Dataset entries
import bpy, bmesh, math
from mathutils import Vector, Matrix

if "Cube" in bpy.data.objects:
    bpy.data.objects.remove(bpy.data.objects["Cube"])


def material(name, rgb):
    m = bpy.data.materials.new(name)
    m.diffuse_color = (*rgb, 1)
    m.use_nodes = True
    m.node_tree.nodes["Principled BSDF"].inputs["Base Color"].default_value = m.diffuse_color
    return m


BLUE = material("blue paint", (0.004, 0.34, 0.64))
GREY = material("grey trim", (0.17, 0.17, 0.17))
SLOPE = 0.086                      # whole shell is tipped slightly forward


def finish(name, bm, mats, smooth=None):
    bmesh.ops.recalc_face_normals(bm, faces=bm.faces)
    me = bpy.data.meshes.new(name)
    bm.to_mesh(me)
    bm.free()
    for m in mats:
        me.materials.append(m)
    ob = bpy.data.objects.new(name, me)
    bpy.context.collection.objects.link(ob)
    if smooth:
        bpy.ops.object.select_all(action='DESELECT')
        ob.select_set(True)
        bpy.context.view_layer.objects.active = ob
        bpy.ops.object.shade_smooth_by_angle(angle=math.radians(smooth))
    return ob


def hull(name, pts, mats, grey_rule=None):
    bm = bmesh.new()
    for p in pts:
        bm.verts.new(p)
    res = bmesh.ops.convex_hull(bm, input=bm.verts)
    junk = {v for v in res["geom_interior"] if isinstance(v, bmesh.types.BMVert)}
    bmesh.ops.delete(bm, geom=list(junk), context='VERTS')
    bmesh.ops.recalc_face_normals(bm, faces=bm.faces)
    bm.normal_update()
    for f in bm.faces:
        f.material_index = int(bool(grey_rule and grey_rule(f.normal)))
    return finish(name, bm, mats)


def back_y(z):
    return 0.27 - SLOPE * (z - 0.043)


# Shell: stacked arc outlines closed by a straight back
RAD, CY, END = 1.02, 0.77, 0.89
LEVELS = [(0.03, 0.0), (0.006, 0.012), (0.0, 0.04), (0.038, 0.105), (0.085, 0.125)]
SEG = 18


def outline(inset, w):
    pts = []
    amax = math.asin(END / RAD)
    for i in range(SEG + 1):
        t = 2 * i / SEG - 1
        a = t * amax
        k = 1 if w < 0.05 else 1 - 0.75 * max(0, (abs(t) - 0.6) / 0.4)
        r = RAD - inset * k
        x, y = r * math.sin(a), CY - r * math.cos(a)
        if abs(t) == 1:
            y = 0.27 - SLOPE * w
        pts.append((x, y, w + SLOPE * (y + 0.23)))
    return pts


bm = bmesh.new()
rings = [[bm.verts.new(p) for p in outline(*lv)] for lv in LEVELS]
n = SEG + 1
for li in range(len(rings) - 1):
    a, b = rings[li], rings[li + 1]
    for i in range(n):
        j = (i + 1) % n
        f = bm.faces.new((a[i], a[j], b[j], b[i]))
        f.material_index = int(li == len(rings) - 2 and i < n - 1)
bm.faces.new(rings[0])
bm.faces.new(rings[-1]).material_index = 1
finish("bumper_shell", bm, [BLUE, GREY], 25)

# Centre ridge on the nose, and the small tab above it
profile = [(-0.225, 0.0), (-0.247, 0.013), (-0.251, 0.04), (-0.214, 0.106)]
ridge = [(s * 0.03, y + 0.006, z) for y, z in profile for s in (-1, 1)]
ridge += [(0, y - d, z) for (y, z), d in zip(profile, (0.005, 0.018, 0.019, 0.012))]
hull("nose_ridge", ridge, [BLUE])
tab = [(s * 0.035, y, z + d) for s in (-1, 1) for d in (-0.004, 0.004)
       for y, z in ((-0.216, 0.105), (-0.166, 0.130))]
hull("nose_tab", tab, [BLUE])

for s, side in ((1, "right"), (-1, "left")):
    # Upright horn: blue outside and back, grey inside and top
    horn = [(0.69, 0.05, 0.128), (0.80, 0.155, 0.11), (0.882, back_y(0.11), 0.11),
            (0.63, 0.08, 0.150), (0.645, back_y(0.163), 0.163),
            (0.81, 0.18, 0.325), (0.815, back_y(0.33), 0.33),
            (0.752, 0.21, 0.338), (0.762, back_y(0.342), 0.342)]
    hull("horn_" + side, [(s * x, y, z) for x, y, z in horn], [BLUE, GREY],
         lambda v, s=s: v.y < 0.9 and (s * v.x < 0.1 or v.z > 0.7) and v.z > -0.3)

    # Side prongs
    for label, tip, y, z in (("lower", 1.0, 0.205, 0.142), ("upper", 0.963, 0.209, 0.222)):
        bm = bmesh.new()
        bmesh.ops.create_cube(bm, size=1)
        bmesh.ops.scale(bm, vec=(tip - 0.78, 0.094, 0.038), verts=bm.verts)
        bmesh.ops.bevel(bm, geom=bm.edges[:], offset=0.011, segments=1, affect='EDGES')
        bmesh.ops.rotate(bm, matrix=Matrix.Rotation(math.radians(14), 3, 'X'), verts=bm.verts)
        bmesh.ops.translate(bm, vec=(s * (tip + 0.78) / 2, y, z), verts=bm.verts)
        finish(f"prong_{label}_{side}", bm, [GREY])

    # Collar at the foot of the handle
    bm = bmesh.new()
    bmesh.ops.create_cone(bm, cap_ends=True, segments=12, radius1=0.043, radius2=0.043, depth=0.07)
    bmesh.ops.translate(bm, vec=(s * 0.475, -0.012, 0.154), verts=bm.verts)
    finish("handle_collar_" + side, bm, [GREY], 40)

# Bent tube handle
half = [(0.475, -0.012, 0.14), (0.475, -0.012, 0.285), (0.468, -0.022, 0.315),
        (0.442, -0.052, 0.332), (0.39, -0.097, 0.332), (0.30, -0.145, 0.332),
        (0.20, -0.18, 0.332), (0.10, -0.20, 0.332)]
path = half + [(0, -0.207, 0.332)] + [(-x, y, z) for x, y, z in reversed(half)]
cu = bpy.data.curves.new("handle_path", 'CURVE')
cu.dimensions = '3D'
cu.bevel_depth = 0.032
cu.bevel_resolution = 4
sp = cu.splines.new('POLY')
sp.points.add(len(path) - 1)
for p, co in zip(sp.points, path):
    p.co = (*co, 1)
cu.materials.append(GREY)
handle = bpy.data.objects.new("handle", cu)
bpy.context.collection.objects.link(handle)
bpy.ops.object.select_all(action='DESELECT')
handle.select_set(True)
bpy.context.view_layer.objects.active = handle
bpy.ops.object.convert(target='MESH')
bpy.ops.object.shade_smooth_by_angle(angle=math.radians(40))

### PROBLEM TO SOLVE:
From the opening line of the data above through the line holding "m.use_nodes = True", give every line again exactly as it stands.

### THE COMPLETED TASK:
import bpy, bmesh, math
from mathutils import Vector, Matrix

if "Cube" in bpy.data.objects:
    bpy.data.objects.remove(bpy.data.objects["Cube"])


def material(name, rgb):
    m = bpy.data.materials.new(name)
    m.diffuse_color = (*rgb, 1)
    m.use_nodes = True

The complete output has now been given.